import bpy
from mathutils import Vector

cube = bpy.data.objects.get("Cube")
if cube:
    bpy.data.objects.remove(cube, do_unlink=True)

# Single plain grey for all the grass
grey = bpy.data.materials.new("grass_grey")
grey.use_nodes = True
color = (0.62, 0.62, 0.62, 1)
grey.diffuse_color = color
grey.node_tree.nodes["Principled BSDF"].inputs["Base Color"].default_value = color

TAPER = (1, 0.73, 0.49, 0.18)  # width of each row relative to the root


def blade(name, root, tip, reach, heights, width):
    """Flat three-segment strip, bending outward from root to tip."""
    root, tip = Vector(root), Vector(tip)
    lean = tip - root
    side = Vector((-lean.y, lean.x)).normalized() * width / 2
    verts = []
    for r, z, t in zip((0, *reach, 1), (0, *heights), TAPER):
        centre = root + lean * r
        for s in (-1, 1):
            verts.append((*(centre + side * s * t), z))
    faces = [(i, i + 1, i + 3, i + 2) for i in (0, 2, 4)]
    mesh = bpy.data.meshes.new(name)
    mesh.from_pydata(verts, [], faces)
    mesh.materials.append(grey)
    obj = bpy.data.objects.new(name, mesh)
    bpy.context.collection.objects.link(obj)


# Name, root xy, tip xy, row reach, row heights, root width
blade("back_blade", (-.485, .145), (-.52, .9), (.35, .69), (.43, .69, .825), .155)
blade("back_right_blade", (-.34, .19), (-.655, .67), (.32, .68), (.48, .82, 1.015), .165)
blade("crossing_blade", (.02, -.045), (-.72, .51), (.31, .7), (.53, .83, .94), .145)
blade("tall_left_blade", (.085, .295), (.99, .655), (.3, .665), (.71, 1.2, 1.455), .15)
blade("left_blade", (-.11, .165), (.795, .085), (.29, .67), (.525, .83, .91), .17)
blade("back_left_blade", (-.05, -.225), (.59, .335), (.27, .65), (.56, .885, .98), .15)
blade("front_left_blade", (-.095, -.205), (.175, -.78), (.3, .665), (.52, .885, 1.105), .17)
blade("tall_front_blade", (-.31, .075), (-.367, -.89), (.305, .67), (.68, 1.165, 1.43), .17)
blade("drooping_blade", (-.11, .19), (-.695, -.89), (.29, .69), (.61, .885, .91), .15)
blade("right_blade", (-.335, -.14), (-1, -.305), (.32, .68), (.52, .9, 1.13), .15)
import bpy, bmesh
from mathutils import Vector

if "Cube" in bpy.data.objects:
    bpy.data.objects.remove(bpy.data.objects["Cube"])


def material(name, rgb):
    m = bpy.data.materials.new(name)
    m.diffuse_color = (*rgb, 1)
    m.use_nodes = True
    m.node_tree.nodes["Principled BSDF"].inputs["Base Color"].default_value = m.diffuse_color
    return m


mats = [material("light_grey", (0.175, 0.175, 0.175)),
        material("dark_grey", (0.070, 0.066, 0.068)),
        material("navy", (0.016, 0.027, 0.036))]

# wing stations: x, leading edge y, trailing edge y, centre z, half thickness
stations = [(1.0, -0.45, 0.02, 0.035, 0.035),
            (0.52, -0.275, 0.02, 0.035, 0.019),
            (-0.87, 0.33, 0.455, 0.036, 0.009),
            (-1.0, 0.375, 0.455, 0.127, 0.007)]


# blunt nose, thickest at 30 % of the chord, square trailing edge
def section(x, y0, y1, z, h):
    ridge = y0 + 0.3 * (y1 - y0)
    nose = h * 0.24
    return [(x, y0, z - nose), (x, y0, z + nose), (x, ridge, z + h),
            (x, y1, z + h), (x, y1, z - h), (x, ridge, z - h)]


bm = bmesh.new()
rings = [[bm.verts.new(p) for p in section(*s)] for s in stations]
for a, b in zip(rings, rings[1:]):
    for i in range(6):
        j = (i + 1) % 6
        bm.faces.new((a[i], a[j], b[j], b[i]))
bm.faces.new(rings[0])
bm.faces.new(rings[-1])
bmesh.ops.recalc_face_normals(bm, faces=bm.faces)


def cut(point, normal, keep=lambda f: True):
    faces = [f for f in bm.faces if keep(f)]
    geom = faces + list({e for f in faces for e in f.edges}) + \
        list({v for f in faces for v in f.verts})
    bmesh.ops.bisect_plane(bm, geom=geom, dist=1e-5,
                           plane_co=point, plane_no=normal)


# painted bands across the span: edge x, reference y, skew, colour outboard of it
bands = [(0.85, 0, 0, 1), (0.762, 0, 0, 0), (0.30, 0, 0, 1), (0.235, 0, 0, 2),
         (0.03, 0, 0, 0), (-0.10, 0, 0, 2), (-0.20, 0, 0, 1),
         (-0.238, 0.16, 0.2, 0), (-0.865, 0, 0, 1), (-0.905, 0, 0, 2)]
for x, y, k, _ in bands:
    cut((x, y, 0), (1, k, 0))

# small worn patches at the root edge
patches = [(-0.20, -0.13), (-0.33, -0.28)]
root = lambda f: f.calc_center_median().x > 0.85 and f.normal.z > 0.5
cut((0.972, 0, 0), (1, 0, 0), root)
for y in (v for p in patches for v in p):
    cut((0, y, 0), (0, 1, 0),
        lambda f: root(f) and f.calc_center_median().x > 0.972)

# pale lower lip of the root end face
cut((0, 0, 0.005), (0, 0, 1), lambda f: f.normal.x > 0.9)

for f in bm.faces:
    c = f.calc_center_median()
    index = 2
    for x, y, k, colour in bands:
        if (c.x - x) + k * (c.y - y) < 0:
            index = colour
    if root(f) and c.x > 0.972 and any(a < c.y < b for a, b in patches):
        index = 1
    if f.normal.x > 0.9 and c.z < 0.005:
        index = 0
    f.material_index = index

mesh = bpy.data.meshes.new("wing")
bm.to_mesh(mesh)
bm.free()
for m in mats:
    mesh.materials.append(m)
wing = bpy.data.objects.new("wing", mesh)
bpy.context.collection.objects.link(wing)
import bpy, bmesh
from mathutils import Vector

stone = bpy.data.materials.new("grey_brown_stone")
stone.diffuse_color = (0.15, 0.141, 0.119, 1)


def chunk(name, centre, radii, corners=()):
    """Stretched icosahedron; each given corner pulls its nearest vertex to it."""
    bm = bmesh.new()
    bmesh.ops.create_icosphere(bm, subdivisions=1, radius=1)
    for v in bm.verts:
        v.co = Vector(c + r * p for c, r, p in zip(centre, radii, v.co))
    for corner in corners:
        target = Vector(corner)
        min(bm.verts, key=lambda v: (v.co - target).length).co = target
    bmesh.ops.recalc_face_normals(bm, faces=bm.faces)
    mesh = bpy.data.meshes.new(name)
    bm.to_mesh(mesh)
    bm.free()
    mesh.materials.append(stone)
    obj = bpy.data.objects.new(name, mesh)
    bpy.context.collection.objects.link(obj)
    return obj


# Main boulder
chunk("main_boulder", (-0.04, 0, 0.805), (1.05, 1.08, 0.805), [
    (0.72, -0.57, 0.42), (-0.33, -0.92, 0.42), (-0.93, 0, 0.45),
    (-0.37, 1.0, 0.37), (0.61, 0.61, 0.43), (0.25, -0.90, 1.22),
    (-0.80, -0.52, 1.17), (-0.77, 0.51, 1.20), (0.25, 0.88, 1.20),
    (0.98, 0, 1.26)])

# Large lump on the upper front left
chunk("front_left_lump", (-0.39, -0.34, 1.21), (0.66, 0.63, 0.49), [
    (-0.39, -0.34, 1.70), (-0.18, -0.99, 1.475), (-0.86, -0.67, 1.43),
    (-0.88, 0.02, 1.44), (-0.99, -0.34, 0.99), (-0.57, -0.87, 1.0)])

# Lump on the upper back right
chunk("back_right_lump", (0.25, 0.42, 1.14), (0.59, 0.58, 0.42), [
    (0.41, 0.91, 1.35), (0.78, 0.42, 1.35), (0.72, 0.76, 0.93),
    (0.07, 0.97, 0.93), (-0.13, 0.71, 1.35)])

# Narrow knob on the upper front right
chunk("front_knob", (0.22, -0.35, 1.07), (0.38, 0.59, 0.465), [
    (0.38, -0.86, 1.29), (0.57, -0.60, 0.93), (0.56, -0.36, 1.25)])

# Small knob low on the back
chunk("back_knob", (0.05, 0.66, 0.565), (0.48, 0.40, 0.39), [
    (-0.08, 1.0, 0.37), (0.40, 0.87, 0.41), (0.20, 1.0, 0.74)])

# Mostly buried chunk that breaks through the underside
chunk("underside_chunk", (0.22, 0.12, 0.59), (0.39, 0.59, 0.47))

#### [Exercise goal]
Check which lines of the entries hold the word "faces", then please give only how many there are.

#### [Exercise answer]
11